Work order: Where does "objects" occur in the listing? Copy every line that holds it.
------ Exercise data
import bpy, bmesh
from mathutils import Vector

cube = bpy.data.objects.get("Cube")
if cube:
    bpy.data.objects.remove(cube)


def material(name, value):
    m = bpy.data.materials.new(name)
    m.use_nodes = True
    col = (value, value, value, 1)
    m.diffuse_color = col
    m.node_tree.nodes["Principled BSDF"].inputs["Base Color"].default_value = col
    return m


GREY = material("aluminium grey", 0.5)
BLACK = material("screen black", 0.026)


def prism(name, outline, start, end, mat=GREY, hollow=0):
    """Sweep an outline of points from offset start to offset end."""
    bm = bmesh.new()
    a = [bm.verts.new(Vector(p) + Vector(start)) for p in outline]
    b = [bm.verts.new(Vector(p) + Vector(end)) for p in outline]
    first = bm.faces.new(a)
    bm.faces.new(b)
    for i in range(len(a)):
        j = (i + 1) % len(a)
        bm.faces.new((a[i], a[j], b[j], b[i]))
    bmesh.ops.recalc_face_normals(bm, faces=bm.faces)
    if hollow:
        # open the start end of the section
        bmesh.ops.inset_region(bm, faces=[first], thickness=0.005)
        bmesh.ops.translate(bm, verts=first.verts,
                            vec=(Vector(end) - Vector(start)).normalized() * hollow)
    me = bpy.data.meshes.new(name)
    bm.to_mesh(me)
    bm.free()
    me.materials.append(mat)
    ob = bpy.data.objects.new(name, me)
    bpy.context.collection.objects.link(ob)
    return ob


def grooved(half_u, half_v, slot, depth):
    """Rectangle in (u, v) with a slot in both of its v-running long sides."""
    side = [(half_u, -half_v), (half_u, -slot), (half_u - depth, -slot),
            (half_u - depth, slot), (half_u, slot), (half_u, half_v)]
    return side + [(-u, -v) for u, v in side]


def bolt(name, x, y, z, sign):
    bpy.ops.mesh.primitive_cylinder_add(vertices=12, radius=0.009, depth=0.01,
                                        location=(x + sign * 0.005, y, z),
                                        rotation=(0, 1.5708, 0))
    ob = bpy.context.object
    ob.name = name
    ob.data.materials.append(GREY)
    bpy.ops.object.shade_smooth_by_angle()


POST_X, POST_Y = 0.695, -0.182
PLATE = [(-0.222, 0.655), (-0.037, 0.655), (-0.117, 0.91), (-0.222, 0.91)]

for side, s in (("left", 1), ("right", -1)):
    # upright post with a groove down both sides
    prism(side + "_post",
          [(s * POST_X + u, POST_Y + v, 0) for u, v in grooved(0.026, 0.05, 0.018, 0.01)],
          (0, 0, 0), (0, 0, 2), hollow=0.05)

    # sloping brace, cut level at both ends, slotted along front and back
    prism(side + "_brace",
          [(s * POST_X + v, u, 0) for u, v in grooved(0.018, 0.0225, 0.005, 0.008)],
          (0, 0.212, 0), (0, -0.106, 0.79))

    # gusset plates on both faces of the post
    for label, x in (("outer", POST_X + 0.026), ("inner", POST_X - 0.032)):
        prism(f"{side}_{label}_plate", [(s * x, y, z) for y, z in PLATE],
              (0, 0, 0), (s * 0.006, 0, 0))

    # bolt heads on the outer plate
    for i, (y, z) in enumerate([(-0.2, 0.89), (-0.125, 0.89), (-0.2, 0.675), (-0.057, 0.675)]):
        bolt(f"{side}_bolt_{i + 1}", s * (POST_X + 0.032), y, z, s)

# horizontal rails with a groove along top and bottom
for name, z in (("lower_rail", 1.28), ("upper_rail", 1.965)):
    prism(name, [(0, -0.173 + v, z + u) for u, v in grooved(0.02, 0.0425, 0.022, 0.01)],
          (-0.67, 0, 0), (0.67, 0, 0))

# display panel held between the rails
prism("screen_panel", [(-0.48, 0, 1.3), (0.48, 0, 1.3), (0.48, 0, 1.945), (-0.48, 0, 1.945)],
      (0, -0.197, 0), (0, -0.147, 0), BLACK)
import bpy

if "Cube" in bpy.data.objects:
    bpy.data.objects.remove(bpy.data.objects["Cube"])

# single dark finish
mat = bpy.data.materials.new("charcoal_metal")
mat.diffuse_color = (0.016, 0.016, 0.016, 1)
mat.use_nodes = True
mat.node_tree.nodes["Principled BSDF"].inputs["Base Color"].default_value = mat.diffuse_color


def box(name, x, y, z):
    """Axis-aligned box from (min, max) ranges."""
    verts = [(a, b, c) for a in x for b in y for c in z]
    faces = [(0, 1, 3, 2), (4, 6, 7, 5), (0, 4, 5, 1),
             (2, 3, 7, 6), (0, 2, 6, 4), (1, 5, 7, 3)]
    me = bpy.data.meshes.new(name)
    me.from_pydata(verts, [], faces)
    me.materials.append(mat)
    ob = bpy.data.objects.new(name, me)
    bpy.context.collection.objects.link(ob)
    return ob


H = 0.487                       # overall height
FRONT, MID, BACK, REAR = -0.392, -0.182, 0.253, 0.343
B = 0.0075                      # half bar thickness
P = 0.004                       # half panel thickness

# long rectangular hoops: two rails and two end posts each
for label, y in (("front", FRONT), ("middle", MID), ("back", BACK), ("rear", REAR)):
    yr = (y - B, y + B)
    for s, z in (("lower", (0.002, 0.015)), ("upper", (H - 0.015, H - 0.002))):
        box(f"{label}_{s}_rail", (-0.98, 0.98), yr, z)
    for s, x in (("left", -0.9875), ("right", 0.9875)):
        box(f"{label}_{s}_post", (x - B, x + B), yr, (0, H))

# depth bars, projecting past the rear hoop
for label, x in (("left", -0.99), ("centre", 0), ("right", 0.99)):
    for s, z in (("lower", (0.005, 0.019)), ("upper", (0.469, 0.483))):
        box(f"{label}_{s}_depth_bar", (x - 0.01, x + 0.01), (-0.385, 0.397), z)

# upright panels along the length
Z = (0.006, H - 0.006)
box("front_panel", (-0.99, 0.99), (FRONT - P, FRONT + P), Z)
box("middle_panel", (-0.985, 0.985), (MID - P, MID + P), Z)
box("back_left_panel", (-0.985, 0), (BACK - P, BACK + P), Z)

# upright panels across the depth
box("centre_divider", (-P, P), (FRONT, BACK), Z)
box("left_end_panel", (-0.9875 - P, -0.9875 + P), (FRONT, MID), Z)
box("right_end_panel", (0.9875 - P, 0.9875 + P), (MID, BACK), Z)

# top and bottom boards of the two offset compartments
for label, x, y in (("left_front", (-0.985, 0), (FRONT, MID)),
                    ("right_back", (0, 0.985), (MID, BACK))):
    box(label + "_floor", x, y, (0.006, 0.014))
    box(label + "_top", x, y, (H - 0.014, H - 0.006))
------------
Solution below:
cube = bpy.data.objects.get("Cube")
    bpy.data.objects.remove(cube)
    ob = bpy.data.objects.new(name, me)
    bpy.context.collection.objects.link(ob)
if "Cube" in bpy.data.objects:
    bpy.data.objects.remove(bpy.data.objects["Cube"])
    ob = bpy.data.objects.new(name, me)
    bpy.context.collection.objects.link(ob)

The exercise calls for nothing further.